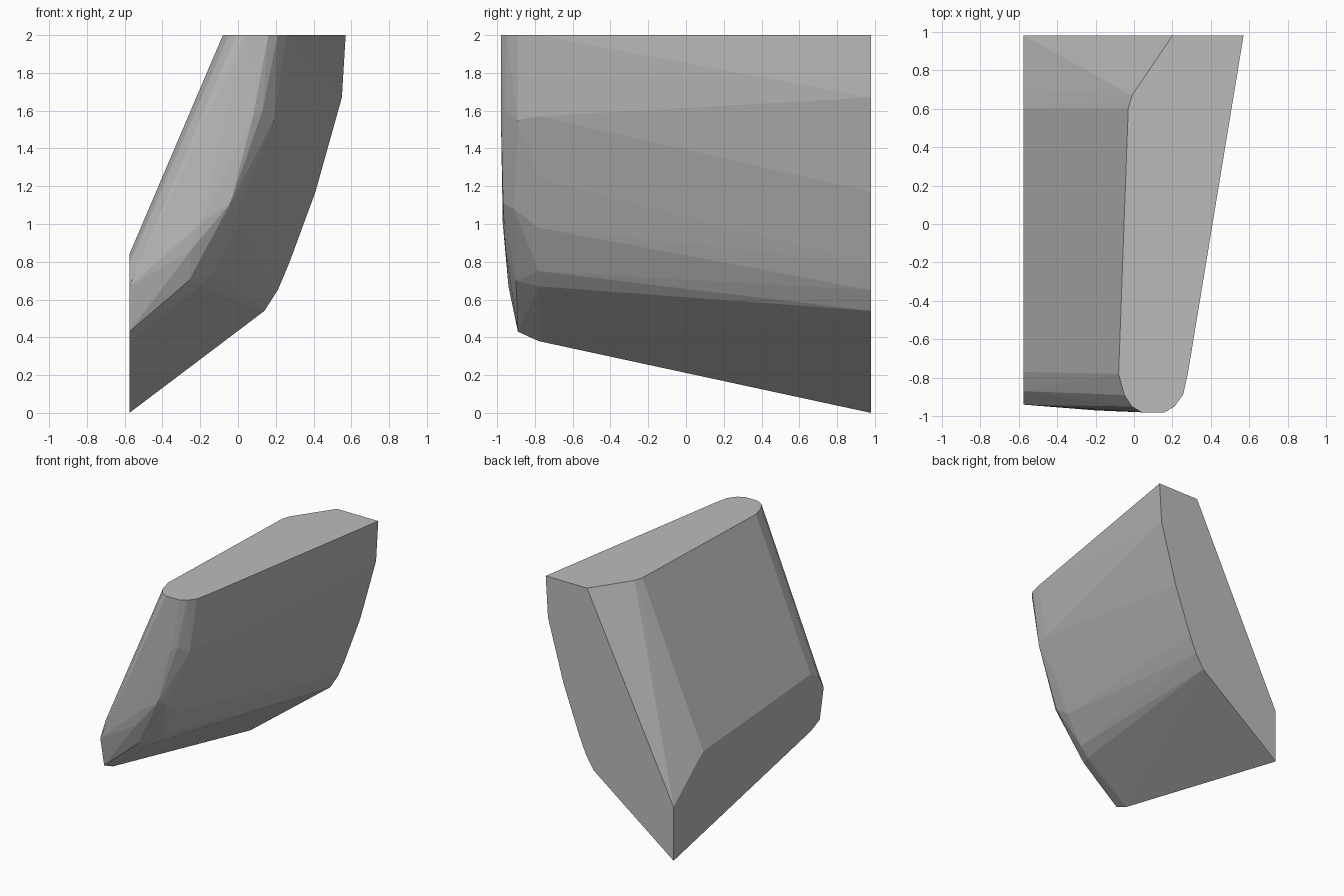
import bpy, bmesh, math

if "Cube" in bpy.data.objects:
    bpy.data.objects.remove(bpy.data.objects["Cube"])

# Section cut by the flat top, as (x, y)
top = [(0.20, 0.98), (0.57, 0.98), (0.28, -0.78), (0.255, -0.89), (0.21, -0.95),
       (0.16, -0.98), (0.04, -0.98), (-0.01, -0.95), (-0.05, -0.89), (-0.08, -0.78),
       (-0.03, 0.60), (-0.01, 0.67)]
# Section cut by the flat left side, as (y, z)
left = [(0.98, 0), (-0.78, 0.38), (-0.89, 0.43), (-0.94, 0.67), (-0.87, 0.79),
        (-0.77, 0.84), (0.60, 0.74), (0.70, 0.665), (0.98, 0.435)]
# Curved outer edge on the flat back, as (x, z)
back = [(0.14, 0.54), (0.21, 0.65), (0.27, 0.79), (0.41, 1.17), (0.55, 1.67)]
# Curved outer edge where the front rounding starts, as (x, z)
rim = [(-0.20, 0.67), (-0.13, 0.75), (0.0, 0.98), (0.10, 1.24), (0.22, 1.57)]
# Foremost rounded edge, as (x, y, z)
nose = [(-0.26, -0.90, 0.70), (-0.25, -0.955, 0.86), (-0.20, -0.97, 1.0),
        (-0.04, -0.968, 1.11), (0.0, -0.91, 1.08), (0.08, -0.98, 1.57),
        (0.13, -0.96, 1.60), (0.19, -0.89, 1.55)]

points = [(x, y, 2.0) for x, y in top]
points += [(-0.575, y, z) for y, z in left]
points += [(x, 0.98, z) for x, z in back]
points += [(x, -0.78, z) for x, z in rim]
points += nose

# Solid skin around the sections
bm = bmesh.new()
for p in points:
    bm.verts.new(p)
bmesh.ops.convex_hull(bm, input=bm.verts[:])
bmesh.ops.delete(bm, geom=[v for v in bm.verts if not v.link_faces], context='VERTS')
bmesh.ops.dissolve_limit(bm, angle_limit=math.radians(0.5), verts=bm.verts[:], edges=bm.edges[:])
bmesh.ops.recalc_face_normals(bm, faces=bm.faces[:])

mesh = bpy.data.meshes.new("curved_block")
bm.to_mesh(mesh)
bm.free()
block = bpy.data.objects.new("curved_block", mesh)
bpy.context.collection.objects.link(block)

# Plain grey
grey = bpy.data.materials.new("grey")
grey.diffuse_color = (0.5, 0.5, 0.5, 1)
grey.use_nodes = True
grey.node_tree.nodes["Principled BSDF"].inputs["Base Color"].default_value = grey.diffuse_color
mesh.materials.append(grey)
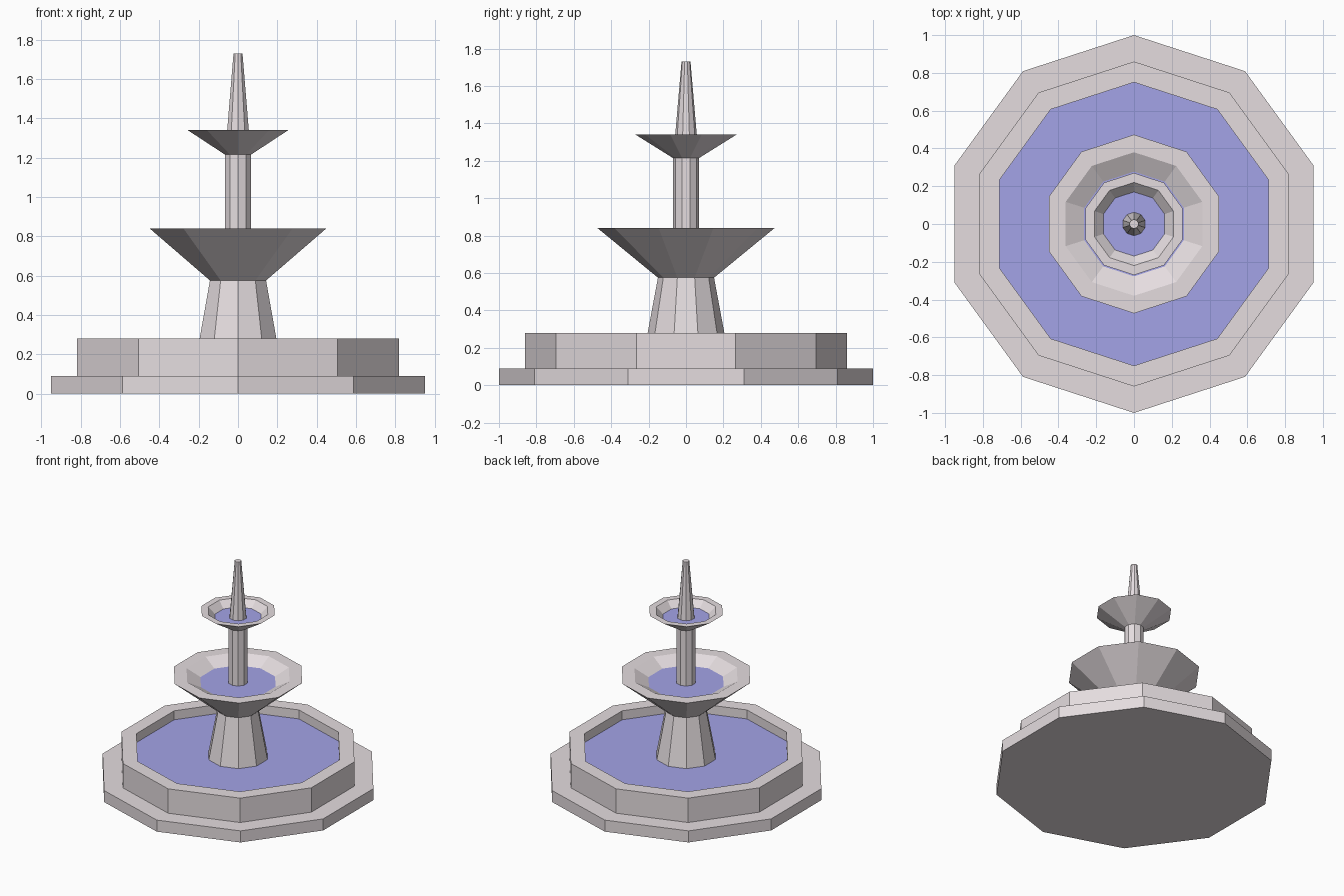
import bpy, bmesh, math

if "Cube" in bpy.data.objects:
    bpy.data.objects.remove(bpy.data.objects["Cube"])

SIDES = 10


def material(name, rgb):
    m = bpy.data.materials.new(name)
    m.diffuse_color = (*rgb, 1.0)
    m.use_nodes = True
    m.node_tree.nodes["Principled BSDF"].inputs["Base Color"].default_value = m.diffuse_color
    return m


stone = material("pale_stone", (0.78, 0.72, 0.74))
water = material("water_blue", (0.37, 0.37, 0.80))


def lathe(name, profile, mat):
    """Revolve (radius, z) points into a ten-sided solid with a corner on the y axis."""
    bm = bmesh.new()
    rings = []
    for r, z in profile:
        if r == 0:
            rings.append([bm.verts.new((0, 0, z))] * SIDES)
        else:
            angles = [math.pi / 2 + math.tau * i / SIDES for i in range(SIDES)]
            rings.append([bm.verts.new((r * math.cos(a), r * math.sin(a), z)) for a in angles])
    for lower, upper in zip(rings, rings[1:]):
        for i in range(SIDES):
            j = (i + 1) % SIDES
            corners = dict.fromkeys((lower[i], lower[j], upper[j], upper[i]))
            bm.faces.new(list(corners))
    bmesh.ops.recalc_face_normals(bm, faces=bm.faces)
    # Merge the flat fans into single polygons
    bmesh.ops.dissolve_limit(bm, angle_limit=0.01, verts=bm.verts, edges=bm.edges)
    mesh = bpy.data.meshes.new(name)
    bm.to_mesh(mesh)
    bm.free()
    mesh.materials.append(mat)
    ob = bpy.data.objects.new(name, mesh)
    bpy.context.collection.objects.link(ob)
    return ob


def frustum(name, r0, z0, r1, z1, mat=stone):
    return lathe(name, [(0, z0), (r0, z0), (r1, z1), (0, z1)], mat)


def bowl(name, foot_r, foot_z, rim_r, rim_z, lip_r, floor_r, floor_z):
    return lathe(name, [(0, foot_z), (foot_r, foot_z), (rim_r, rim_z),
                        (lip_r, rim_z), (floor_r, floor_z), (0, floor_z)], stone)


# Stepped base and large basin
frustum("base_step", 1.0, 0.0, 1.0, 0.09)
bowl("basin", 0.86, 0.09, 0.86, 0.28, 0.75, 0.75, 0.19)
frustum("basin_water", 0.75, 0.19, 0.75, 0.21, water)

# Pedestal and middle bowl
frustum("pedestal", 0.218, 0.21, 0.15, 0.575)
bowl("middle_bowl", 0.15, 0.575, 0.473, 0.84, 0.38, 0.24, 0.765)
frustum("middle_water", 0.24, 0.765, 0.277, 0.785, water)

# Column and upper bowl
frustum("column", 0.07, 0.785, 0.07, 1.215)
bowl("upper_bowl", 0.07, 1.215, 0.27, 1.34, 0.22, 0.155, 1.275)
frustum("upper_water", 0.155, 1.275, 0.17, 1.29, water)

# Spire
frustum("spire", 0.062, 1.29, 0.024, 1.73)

[EXERCISE DETAILS]: Look above for the line with "# Plain grey" and the line with "mesh.materials.append(mat)". Give again exactly those two lines and all lines between them, pictures excluded.

[TASK SOLUTION]:
# Plain grey
grey = bpy.data.materials.new("grey")
grey.diffuse_color = (0.5, 0.5, 0.5, 1)
grey.use_nodes = True
grey.node_tree.nodes["Principled BSDF"].inputs["Base Color"].default_value = grey.diffuse_color
mesh.materials.append(grey)
import bpy, bmesh, math

if "Cube" in bpy.data.objects:
    bpy.data.objects.remove(bpy.data.objects["Cube"])

SIDES = 10


def material(name, rgb):
    m = bpy.data.materials.new(name)
    m.diffuse_color = (*rgb, 1.0)
    m.use_nodes = True
    m.node_tree.nodes["Principled BSDF"].inputs["Base Color"].default_value = m.diffuse_color
    return m


stone = material("pale_stone", (0.78, 0.72, 0.74))
water = material("water_blue", (0.37, 0.37, 0.80))


def lathe(name, profile, mat):
    """Revolve (radius, z) points into a ten-sided solid with a corner on the y axis."""
    bm = bmesh.new()
    rings = []
    for r, z in profile:
        if r == 0:
            rings.append([bm.verts.new((0, 0, z))] * SIDES)
        else:
            angles = [math.pi / 2 + math.tau * i / SIDES for i in range(SIDES)]
            rings.append([bm.verts.new((r * math.cos(a), r * math.sin(a), z)) for a in angles])
    for lower, upper in zip(rings, rings[1:]):
        for i in range(SIDES):
            j = (i + 1) % SIDES
            corners = dict.fromkeys((lower[i], lower[j], upper[j], upper[i]))
            bm.faces.new(list(corners))
    bmesh.ops.recalc_face_normals(bm, faces=bm.faces)
    # Merge the flat fans into single polygons
    bmesh.ops.dissolve_limit(bm, angle_limit=0.01, verts=bm.verts, edges=bm.edges)
    mesh = bpy.data.meshes.new(name)
    bm.to_mesh(mesh)
    bm.free()
    mesh.materials.append(mat)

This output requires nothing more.